This is known as conductive hearing loss, or hearing loss caused by a loss of sound conductivity in your ear. Conductive hearing loss can be caused by many different things, like unwanted fluid in the ear or a buildup of earwax. Conductive hearing loss is usually curable, but it can make it difficult to hear while the causes continue. If left untreated, it can also cause more permanent damage to your hearing.
Your ear has three major regions and your allergies can affect all three of these regions in different ways. Let’s break it down:
The outer ear is the visible part of the ear. It is the actual external ear structure and the opening of your ear canal. Some individuals may be allergic to their laundry detergent, fragrance or earrings. Others may have allergies to household pets, like dogs and cats. Allergic reactions on your skin can cause swelling, itching, and pain around your outer ear and in your ear canal. Remember that it’s very important not to try to scratch these itches, either with your finger or with an object like a Q-tip or pen. Doing so could cause irreversible damage to your ear or lead to serious infections and other problems.
The middle ear is the part of the ear that is most vulnerable to allergies and infection. It is made up of several small tubes and openings, that can be affected by swelling or fluid buildup. For example, allergies can cause fluid to block your Eustachian tubes, which can lead to feelings of blockage or fullness in your ears and sinuses. It can also allow bacteria to sit in your middle ear, which can lead to ear infections and other problems. Allergies can also cause loss of balance and feelings of dizziness or vertigo for the same reasons.
The inner ear is the most delicate part of the ear, but it’s also relatively resistant to allergic reactions since it is deeper inside. However, severe swelling in the outer or middle ear can lead to problems in your inner ear as well, and a serious infection could also damage the sensitive nerve endings and bone structures present here. Allergies may also contribute to hearing loss for people who have Meniere’s disease. Meniere’s disease is an inner ear disease that typically affects one ear. This disease can cause pressure or pain in the ear, severe cases of dizziness or vertigo, hearing loss, and a ringing or roaring noise, also known as tinnitus.

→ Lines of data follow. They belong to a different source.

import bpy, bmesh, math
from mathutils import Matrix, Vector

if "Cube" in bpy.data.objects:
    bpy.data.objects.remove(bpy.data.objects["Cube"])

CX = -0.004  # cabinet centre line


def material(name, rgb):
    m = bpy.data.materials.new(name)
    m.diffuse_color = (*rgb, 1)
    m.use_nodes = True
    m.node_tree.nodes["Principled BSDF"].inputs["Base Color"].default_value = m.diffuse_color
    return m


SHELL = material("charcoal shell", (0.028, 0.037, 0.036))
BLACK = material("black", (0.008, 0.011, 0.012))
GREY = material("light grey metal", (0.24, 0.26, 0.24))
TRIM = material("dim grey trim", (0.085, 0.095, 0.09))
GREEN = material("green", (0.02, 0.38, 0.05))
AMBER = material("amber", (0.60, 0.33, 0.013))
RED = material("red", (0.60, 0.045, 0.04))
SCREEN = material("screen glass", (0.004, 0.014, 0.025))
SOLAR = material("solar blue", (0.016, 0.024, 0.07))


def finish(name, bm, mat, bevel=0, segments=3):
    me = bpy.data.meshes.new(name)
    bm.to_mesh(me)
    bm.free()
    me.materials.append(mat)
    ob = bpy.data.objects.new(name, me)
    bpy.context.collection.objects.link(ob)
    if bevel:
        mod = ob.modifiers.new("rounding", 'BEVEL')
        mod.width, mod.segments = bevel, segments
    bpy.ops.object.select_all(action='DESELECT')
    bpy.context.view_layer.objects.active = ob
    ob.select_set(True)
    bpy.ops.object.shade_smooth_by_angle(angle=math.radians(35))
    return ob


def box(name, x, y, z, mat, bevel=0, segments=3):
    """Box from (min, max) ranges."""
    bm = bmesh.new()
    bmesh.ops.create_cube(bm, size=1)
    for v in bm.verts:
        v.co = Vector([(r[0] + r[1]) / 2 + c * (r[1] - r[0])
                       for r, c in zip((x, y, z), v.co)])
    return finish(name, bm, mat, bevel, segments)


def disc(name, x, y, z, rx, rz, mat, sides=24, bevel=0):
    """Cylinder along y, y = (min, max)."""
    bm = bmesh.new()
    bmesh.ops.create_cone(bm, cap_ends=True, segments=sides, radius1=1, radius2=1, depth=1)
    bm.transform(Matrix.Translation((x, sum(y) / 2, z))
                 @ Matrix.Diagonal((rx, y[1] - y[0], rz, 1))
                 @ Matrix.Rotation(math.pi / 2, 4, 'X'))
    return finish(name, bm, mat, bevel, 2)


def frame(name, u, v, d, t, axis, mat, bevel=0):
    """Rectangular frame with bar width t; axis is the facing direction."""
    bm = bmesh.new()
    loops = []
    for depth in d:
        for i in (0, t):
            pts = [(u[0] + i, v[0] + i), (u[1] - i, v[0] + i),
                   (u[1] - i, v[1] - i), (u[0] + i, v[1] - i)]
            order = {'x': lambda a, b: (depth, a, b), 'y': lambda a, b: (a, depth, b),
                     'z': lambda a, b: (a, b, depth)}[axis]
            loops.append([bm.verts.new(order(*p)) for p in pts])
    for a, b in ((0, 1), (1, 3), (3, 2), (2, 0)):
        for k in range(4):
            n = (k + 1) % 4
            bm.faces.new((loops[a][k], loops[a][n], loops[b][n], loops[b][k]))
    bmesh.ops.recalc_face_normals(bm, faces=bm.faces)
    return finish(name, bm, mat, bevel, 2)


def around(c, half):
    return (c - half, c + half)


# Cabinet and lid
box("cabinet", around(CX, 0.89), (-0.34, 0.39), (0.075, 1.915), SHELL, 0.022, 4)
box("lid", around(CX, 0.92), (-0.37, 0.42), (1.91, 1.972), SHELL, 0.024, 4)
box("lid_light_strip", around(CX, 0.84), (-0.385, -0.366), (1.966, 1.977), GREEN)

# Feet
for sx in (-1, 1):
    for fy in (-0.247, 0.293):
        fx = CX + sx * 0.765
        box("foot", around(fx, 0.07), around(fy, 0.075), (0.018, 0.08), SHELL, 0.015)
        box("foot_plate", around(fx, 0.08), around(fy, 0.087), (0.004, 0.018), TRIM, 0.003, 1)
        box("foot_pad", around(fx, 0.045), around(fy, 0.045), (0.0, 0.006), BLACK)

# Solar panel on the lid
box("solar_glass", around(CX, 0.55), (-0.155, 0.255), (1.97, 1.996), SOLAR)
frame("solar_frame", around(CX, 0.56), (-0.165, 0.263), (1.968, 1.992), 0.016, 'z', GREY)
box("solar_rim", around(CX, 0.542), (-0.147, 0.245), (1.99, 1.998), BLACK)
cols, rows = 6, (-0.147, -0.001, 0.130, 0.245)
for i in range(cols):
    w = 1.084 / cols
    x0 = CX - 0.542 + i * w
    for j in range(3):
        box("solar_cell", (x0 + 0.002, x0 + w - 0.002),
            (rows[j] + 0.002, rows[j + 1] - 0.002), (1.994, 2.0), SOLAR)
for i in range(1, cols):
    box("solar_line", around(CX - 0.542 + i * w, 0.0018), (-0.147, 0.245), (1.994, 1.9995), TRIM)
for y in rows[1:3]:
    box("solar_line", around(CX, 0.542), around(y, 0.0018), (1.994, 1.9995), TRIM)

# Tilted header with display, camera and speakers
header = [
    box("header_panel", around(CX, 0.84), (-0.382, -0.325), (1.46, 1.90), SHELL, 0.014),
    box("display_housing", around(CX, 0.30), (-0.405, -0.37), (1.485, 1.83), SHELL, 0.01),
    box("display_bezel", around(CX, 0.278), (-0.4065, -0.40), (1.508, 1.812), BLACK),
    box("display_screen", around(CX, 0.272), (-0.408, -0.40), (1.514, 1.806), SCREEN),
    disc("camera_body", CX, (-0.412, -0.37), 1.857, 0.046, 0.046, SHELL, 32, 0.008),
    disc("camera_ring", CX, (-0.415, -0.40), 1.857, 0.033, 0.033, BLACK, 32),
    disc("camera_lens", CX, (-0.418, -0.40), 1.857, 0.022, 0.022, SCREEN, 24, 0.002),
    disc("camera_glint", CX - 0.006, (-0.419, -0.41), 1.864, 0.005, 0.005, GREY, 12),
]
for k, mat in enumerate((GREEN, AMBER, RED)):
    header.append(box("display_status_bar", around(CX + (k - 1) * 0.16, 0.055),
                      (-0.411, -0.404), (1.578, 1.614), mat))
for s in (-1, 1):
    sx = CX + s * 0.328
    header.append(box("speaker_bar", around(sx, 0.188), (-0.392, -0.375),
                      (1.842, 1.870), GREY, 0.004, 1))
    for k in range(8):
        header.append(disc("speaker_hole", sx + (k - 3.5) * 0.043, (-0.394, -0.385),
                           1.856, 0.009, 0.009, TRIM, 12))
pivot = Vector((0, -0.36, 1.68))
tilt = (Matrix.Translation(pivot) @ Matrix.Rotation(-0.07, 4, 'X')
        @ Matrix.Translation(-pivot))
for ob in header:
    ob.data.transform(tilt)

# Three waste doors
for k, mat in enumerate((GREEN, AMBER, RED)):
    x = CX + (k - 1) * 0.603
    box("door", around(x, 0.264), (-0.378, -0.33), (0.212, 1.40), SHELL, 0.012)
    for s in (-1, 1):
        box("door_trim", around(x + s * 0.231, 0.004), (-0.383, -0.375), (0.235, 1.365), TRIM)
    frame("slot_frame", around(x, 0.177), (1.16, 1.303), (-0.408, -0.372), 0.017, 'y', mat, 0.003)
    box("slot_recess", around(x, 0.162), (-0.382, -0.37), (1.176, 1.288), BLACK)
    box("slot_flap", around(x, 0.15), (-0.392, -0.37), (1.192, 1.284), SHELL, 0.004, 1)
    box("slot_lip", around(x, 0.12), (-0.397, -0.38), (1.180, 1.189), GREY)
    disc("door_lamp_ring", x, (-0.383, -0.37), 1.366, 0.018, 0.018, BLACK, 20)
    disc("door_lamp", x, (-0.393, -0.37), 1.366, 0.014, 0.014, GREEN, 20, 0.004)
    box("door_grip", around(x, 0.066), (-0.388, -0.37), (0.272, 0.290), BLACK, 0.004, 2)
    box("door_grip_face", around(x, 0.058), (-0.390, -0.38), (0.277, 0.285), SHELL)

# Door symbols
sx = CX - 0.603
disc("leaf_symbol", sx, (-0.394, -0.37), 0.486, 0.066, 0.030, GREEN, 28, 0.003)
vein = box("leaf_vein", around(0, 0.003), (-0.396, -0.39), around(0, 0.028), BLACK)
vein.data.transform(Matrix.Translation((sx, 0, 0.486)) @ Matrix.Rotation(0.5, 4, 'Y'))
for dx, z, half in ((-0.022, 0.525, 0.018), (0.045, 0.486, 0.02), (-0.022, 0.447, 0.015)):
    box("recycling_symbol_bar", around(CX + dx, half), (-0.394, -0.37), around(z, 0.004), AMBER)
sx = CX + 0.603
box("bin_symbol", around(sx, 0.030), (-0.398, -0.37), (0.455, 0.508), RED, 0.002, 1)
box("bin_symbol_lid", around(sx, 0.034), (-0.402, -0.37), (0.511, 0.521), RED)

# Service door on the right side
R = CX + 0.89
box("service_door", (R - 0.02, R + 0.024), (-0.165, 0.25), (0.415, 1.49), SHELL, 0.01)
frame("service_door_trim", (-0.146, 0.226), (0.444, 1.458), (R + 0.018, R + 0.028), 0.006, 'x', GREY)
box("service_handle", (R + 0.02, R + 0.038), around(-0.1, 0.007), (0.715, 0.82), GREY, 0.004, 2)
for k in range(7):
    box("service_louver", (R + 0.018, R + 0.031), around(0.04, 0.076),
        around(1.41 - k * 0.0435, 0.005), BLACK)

If you do think your allergies are causing hearing problems, your best option is to visit either a hearing or allergy specialist to get treatment.
Allergy and Hearing Aids
So how do allergies affect you if wear an assistive hearing device?
Well for one swelling or fluid buildup can further lower your ability to hear. Often this leads to hearing aid wearers turning the volume on their hearing aids up even more to overcompensate. But if you aren’t careful you could further damage your hearing by being it too loud noise, especially if the fluid in your ears suddenly shifts or drains.
Second of all, allergens can actually clog or damage your hearing aids themselves. Dust, pollen, and hair can clog the microphone port or get into the battery compartment, which can lead to interference or damage. It’s always good practice to clean your hearing aids regularly to avoid these problems, especially during allergy season.
If you have questions about hearing loss or hearing aids, we are here to help! Please contact us today and schedule an appointment at one of our convenient Ohio hearing center locations: Bowling Green, Toledo, or Wauseon. The experts at Kenwood Hearing Center are here for you to help you with not only hearing loss but your overall hearing health.